Nothing but an exact copy of the records is expected here.
[Supplied information Boundary: Start]
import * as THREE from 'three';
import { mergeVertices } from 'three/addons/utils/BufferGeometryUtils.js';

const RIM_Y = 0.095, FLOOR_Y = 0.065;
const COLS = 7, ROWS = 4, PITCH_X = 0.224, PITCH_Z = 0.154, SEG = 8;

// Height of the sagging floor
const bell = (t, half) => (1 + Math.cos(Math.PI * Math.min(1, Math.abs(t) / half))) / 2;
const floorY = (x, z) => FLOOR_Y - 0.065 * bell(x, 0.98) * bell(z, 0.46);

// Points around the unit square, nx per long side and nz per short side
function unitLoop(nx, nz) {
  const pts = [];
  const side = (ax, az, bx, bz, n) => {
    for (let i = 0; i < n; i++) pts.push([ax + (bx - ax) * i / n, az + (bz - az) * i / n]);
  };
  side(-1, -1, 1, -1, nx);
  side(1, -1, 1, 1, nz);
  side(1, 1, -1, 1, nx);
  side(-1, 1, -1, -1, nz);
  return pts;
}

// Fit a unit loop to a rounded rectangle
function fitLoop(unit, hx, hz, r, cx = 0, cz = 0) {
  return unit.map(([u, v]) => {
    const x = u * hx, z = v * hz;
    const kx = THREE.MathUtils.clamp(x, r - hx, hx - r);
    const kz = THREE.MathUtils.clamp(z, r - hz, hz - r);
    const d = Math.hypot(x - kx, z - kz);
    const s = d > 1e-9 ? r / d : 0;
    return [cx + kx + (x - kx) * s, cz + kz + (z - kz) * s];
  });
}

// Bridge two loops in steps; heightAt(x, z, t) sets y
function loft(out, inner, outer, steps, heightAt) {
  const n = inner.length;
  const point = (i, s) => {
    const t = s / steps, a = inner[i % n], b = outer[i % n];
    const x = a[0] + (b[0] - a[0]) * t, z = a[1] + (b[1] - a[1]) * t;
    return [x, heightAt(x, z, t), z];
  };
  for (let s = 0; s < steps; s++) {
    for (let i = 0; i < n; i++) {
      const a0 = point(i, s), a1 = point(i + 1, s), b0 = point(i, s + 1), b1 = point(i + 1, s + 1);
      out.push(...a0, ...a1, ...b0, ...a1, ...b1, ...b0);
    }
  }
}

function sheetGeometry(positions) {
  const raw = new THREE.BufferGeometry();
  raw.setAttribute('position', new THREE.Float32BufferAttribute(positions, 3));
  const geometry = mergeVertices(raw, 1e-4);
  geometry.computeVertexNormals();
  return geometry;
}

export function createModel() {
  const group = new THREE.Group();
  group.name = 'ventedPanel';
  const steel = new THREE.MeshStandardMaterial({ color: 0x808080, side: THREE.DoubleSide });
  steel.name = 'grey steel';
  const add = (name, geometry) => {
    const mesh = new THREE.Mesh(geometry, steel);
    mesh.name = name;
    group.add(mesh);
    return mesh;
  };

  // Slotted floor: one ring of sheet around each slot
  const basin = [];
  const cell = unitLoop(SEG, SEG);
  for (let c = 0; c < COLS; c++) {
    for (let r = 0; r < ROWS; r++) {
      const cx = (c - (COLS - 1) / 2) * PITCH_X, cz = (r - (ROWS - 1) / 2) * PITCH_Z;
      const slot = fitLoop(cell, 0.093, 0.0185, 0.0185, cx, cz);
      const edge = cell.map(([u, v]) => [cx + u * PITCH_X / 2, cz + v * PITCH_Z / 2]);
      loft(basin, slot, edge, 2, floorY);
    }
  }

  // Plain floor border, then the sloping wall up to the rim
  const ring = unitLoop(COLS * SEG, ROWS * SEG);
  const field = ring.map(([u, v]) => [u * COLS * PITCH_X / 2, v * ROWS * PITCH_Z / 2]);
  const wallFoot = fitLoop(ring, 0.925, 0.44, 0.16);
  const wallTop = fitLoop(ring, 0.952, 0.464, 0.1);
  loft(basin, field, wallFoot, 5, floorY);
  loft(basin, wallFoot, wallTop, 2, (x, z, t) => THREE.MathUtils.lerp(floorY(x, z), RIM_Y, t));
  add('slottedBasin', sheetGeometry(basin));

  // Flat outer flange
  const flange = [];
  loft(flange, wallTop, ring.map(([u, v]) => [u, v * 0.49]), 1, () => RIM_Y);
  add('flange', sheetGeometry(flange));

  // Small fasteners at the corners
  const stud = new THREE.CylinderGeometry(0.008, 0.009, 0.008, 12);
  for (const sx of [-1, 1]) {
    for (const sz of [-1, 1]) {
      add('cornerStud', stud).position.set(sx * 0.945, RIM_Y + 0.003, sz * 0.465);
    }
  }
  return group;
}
[Supplied information Boundary: End]
Answer box:
import * as THREE from 'three';
import { mergeVertices } from 'three/addons/utils/BufferGeometryUtils.js';

const RIM_Y = 0.095, FLOOR_Y = 0.065;
const COLS = 7, ROWS = 4, PITCH_X = 0.224, PITCH_Z = 0.154, SEG = 8;

// Height of the sagging floor
const bell = (t, half) => (1 + Math.cos(Math.PI * Math.min(1, Math.abs(t) / half))) / 2;
const floorY = (x, z) => FLOOR_Y - 0.065 * bell(x, 0.98) * bell(z, 0.46);

// Points around the unit square, nx per long side and nz per short side
function unitLoop(nx, nz) {
  const pts = [];
  const side = (ax, az, bx, bz, n) => {
    for (let i = 0; i < n; i++) pts.push([ax + (bx - ax) * i / n, az + (bz - az) * i / n]);
  };
  side(-1, -1, 1, -1, nx);
  side(1, -1, 1, 1, nz);
  side(1, 1, -1, 1, nx);
  side(-1, 1, -1, -1, nz);
  return pts;
}

// Fit a unit loop to a rounded rectangle
function fitLoop(unit, hx, hz, r, cx = 0, cz = 0) {
  return unit.map(([u, v]) => {
    const x = u * hx, z = v * hz;
    const kx = THREE.MathUtils.clamp(x, r - hx, hx - r);
    const kz = THREE.MathUtils.clamp(z, r - hz, hz - r);
    const d = Math.hypot(x - kx, z - kz);
    const s = d > 1e-9 ? r / d : 0;
    return [cx + kx + (x - kx) * s, cz + kz + (z - kz) * s];
  });
}

// Bridge two loops in steps; heightAt(x, z, t) sets y
function loft(out, inner, outer, steps, heightAt) {
  const n = inner.length;
  const point = (i, s) => {
    const t = s / steps, a = inner[i % n], b = outer[i % n];
    const x = a[0] + (b[0] - a[0]) * t, z = a[1] + (b[1] - a[1]) * t;
    return [x, heightAt(x, z, t), z];
  };
  for (let s = 0; s < steps; s++) {
    for (let i = 0; i < n; i++) {
      const a0 = point(i, s), a1 = point(i + 1, s), b0 = point(i, s + 1), b1 = point(i + 1, s + 1);
      out.push(...a0, ...a1, ...b0, ...a1, ...b1, ...b0);
    }
  }
}

function sheetGeometry(positions) {
  const raw = new THREE.BufferGeometry();
  raw.setAttribute('position', new THREE.Float32BufferAttribute(positions, 3));
  const geometry = mergeVertices(raw, 1e-4);
  geometry.computeVertexNormals();
  return geometry;
}

export function createModel() {
  const group = new THREE.Group();
  group.name = 'ventedPanel';
  const steel = new THREE.MeshStandardMaterial({ color: 0x808080, side: THREE.DoubleSide });
  steel.name = 'grey steel';
  const add = (name, geometry) => {
    const mesh = new THREE.Mesh(geometry, steel);
    mesh.name = name;
    group.add(mesh);
    return mesh;
  };

  // Slotted floor: one ring of sheet around each slot
  const basin = [];
  const cell = unitLoop(SEG, SEG);
  for (let c = 0; c < COLS; c++) {
    for (let r = 0; r < ROWS; r++) {
      const cx = (c - (COLS - 1) / 2) * PITCH_X, cz = (r - (ROWS - 1) / 2) * PITCH_Z;
      const slot = fitLoop(cell, 0.093, 0.0185, 0.0185, cx, cz);
      const edge = cell.map(([u, v]) => [cx + u * PITCH_X / 2, cz + v * PITCH_Z / 2]);
      loft(basin, slot, edge, 2, floorY);
    }
  }

  // Plain floor border, then the sloping wall up to the rim
  const ring = unitLoop(COLS * SEG, ROWS * SEG);
  const field = ring.map(([u, v]) => [u * COLS * PITCH_X / 2, v * ROWS * PITCH_Z / 2]);
  const wallFoot = fitLoop(ring, 0.925, 0.44, 0.16);
  const wallTop = fitLoop(ring, 0.952, 0.464, 0.1);
  loft(basin, field, wallFoot, 5, floorY);
  loft(basin, wallFoot, wallTop, 2, (x, z, t) => THREE.MathUtils.lerp(floorY(x, z), RIM_Y, t));
  add('slottedBasin', sheetGeometry(basin));

  // Flat outer flange
  const flange = [];
  loft(flange, wallTop, ring.map(([u, v]) => [u, v * 0.49]), 1, () => RIM_Y);
  add('flange', sheetGeometry(flange));

  // Small fasteners at the corners
  const stud = new THREE.CylinderGeometry(0.008, 0.009, 0.008, 12);
  for (const sx of [-1, 1]) {
    for (const sz of [-1, 1]) {
      add('cornerStud', stud).position.set(sx * 0.945, RIM_Y + 0.003, sz * 0.465);
    }
  }
  return group;
}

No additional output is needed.